    New Zealand receives plenty of sunshine hours throughout the year, but being a maritime climate, the weather is very changeable. Temperatures range from around 25-28 degrees C in summer and 10-15 degrees C in winter. It may get frosty at night, and needless to say that the Southern Alps get snow in winter. 

  •  Language

    English and Maori and both the official languages of New Zealand. English is spoken by just about everyone in NZ, however Maori is the language of everyday conversation in a very small number of rural areas, particularly in Northland or the East Coast. Polynesian languages may be heard in Auckland and Wellington.

  •  National Parks

    New Zealand has 13 different national parks which are administered by the Department of Conservation. A good resource for more information about the national parks of New Zealand can be found here. 

  •  Fauna and Flora

    As is the case for most Pacific islands, New Zealand's native flora and fauna are for the most part endemic. Here you'll find the world's largest flightless parrot (kakapo), the only true alpine parrot (kea), the oldest reptile (tuaara), the smallest bats, some of the oldest trees, and many of the rarest birds, insects and plants in the world.

    With no large native land mammals, birds dominate NZ's fauna. There is not an enormous variety of bird life in NZ, but there are some remarkable, strange specimens about! In such a peaceful, uncompetitive environment, flightless birds such as ground-dwelling kakapo, kiwi and weka not only survived but thrived.

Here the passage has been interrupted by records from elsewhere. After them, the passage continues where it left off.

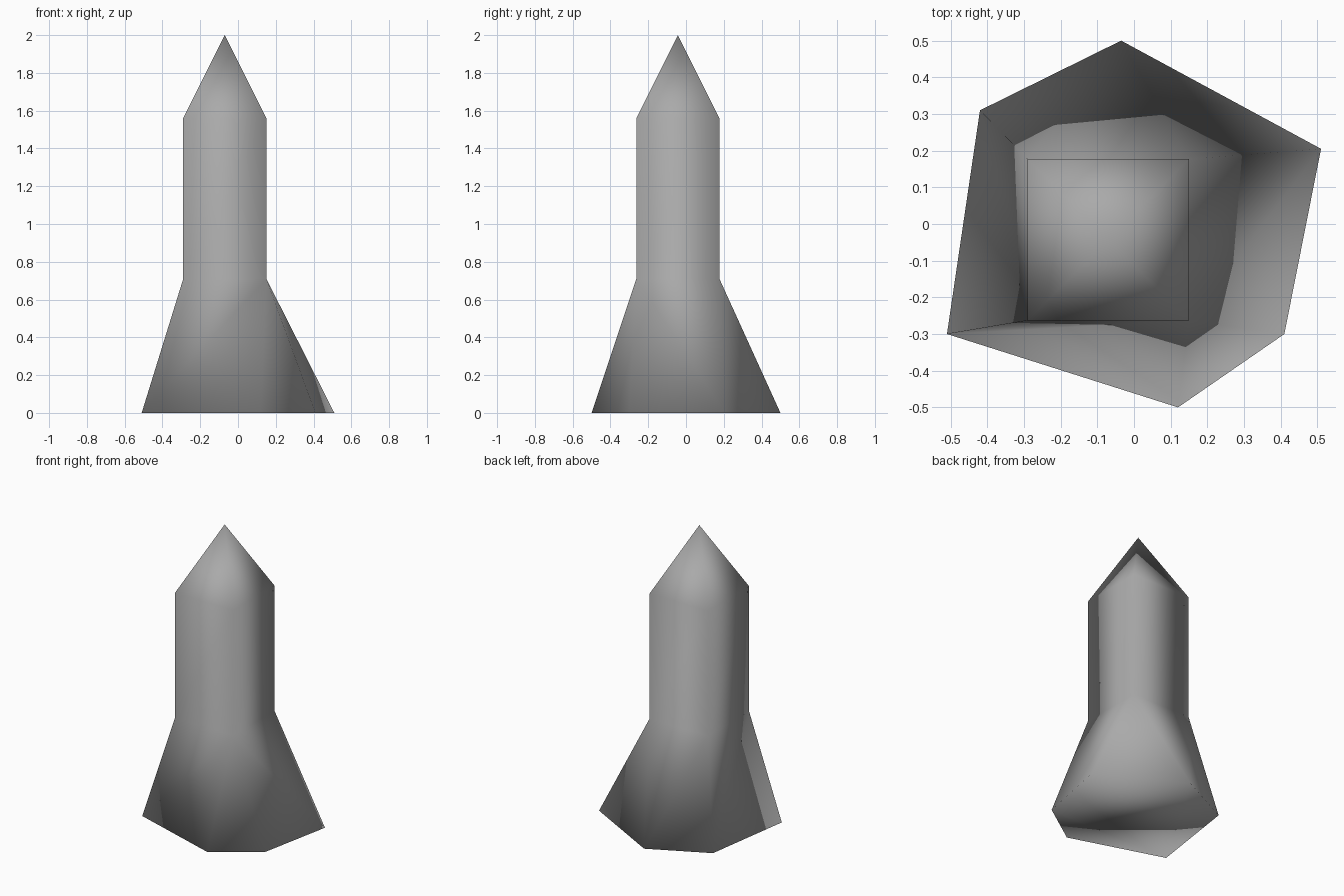
import bpy
import bmesh

cube = bpy.data.objects.get("Cube")
if cube:
    bpy.data.objects.remove(cube, do_unlink=True)

# Single grey material
grey = bpy.data.materials.new("stone_grey")
grey.use_nodes = True
colour = (0.4, 0.4, 0.4, 1)
grey.diffuse_color = colour
grey.node_tree.nodes["Principled BSDF"].inputs["Base Color"].default_value = colour

# Square shaft section and irregular six-sided foot, both counter-clockwise
CX, CY, HALF = -0.07, -0.043, 0.22
square = [(CX + sx * HALF, CY + sy * HALF)
          for sx, sy in ((-1, -1), (1, -1), (1, 1), (-1, 1))]
foot = [(-0.51, -0.30), (0.12, -0.50), (0.41, -0.30),
        (0.51, 0.205), (-0.035, 0.50), (-0.42, 0.31)]

bm = bmesh.new()


def ring(points, z):
    return [bm.verts.new((x, y, z)) for x, y in points]


base = ring(foot, 0)
neck = ring(square, 0.71)
shoulder = ring(square, 1.56)
tip = bm.verts.new((CX, CY, 2))

# Underside
bm.faces.new(base[::-1])

# Flared foot: zip the two rings with triangles, advancing one ring per step
n = b = 0
for step in "nbbbnbnbnb":
    top, low = neck[n % 4], base[b % 6]
    if step == "n":
        n += 1
        bm.faces.new((top, low, neck[n % 4]))
    else:
        b += 1
        bm.faces.new((top, low, base[b % 6]))

# Shaft walls and pointed cap
for i in range(4):
    j = (i + 1) % 4
    bm.faces.new((neck[i], neck[j], shoulder[j], shoulder[i]))
    bm.faces.new((shoulder[i], shoulder[j], tip))

bmesh.ops.recalc_face_normals(bm, faces=bm.faces)
for face in bm.faces:
    face.smooth = True

mesh = bpy.data.meshes.new("obelisk")
bm.to_mesh(mesh)
bm.free()
mesh.materials.append(grey)
obelisk = bpy.data.objects.new("obelisk", mesh)
bpy.context.scene.collection.objects.link(obelisk)
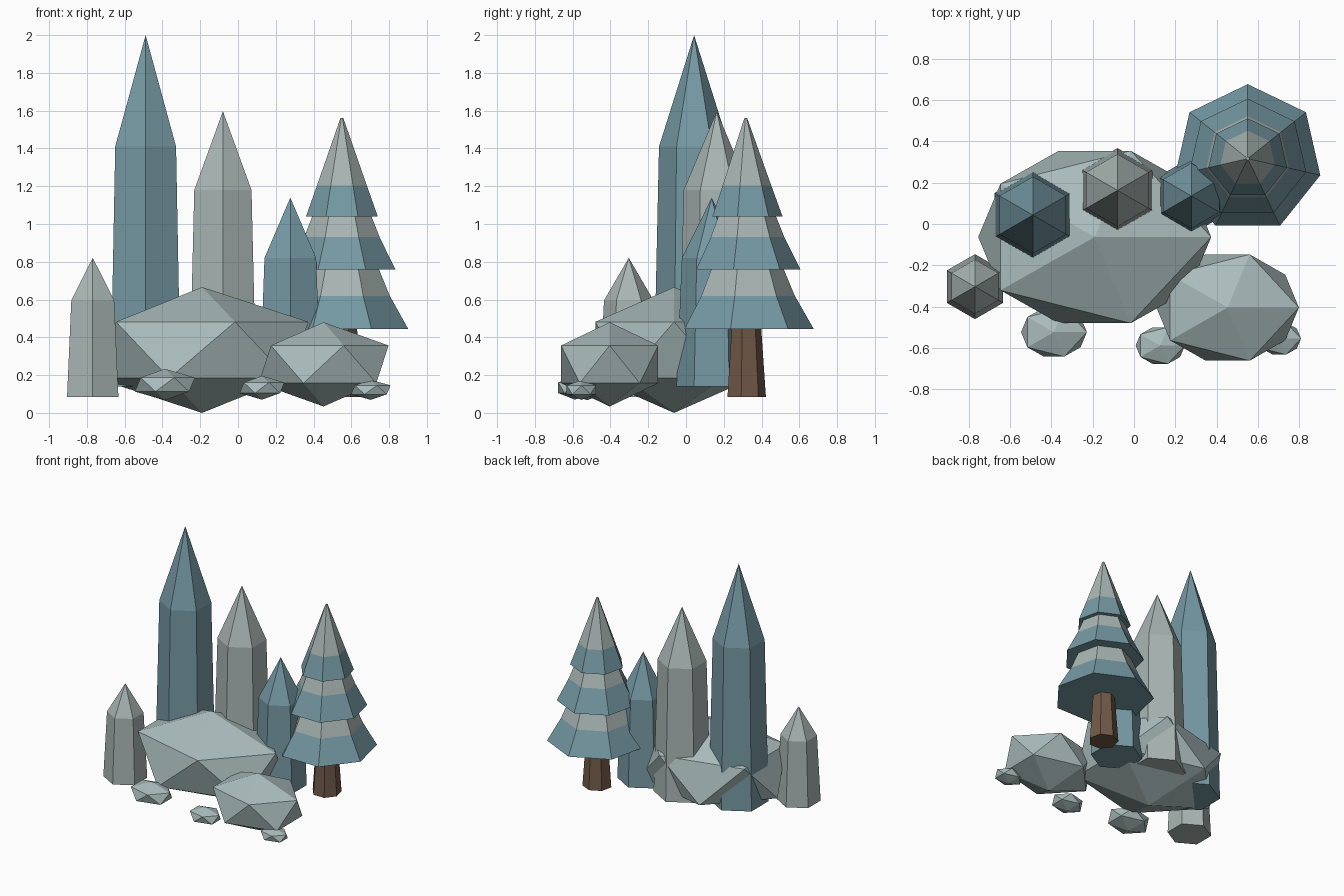
import bpy, bmesh, math

if "Cube" in bpy.data.objects:
    bpy.data.objects.remove(bpy.data.objects["Cube"])


def material(name, rgb):
    m = bpy.data.materials.new(name)
    m.diffuse_color = (*rgb, 1)
    m.use_nodes = True
    m.node_tree.nodes["Principled BSDF"].inputs["Base Color"].default_value = m.diffuse_color
    return m


ROCK = material("rock grey", (0.40, 0.50, 0.50))
PALE = material("pale grey", (0.40, 0.47, 0.455))
BLUE = material("slate blue", (0.18, 0.32, 0.37))
BARK = material("bark brown", (0.165, 0.10, 0.065))


def finish(bm, name, loc, mats):
    bmesh.ops.recalc_face_normals(bm, faces=bm.faces)
    me = bpy.data.meshes.new(name)
    bm.to_mesh(me)
    bm.free()
    for m in mats:
        me.materials.append(m)
    ob = bpy.data.objects.new(name, me)
    ob.location = loc
    bpy.context.collection.objects.link(ob)
    return ob


def lathe(name, sides, x, y, profile, mats):
    """Closed faceted solid from (radius, z) rings; band i uses material i."""
    bm = bmesh.new()
    rings = []
    for r, z in profile:
        if r == 0:
            rings.append([bm.verts.new((0, 0, z))] * sides)
            continue
        angles = [math.pi / 2 + 2 * math.pi * i / sides for i in range(sides)]
        rings.append([bm.verts.new((r * math.cos(a), r * math.sin(a), z)) for a in angles])
    for band, (lo, hi) in enumerate(zip(rings, rings[1:])):
        for i in range(sides):
            j = (i + 1) % sides
            quad = list(dict.fromkeys((lo[i], lo[j], hi[j], hi[i])))
            bm.faces.new(quad).material_index = min(band, len(mats) - 1)
    bm.faces.new(rings[0][::-1])
    if profile[-1][0] > 0:
        bm.faces.new(rings[-1]).material_index = len(mats) - 1
    return finish(bm, name, (x, y, 0), mats)


def rock(name, loc, size):
    """Squashed icosahedron boulder."""
    bm = bmesh.new()
    bmesh.ops.create_icosphere(bm, subdivisions=1, radius=1)
    bmesh.ops.scale(bm, vec=size, verts=bm.verts)
    return finish(bm, name, loc, [ROCK])


# Hexagonal stone spires: x, y, base z, shoulder z, tip z, base radius, shoulder radius
spires = [
    ("tall_spire", -0.489, 0.043, 0.14, 1.41, 2.00, 0.214, 0.186, BLUE),
    ("middle_spire", -0.08, 0.163, 0.14, 1.18, 1.597, 0.204, 0.175, PALE),
    ("right_spire", 0.277, 0.136, 0.14, 0.82, 1.139, 0.186, 0.158, BLUE),
    ("left_spire", -0.769, -0.303, 0.085, 0.596, 0.821, 0.157, 0.131, PALE),
]
for name, x, y, z0, z1, z2, r0, r1, mat in spires:
    lathe(name, 6, x, y, [(r0, z0), (r1, z1), (0, z2)], [mat])

# Boulders and pebbles
rock("large_boulder", (-0.19, -0.063, 0.333), (0.63, 0.49, 0.333))
rock("small_boulder", (0.453, -0.404, 0.257), (0.385, 0.302, 0.223))
rock("pebble_left", (-0.387, -0.523, 0.150), (0.178, 0.139, 0.083))
rock("pebble_middle", (0.127, -0.588, 0.133), (0.133, 0.104, 0.063))
rock("pebble_right", (0.703, -0.554, 0.122), (0.117, 0.091, 0.053))

# Seven-sided pine: trunk and three two-tone tiers
TX, TY = 0.55, 0.316
lathe("tree_trunk", 7, TX, TY, [(0.107, 0.085), (0.08, 0.48)], [BARK])
tiers = [
    [(0.36, 0.445), (0.26, 0.62), (0.185, 0.80)],
    [(0.29, 0.76), (0.205, 0.93), (0.145, 1.08)],
    [(0.195, 1.04), (0.135, 1.205), (0.008, 1.56)],
]
for i, profile in enumerate(tiers):
    lathe(f"tree_tier_{i + 1}", 7, TX, TY, profile, [BLUE, PALE])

    Perhaps one of the greatest delights of a trip to NZ, especially in the South Island, is a chance to observe the wealth of marine mammals. There are 76 species of whales and dolphins on this globe and NZ, as small as it is, is blessed with 35 of these species.  Kaikoura, north of Christchurch, is particularly blessed, as nearly half of that number of whales and dolphins have been seen in waters of its shores.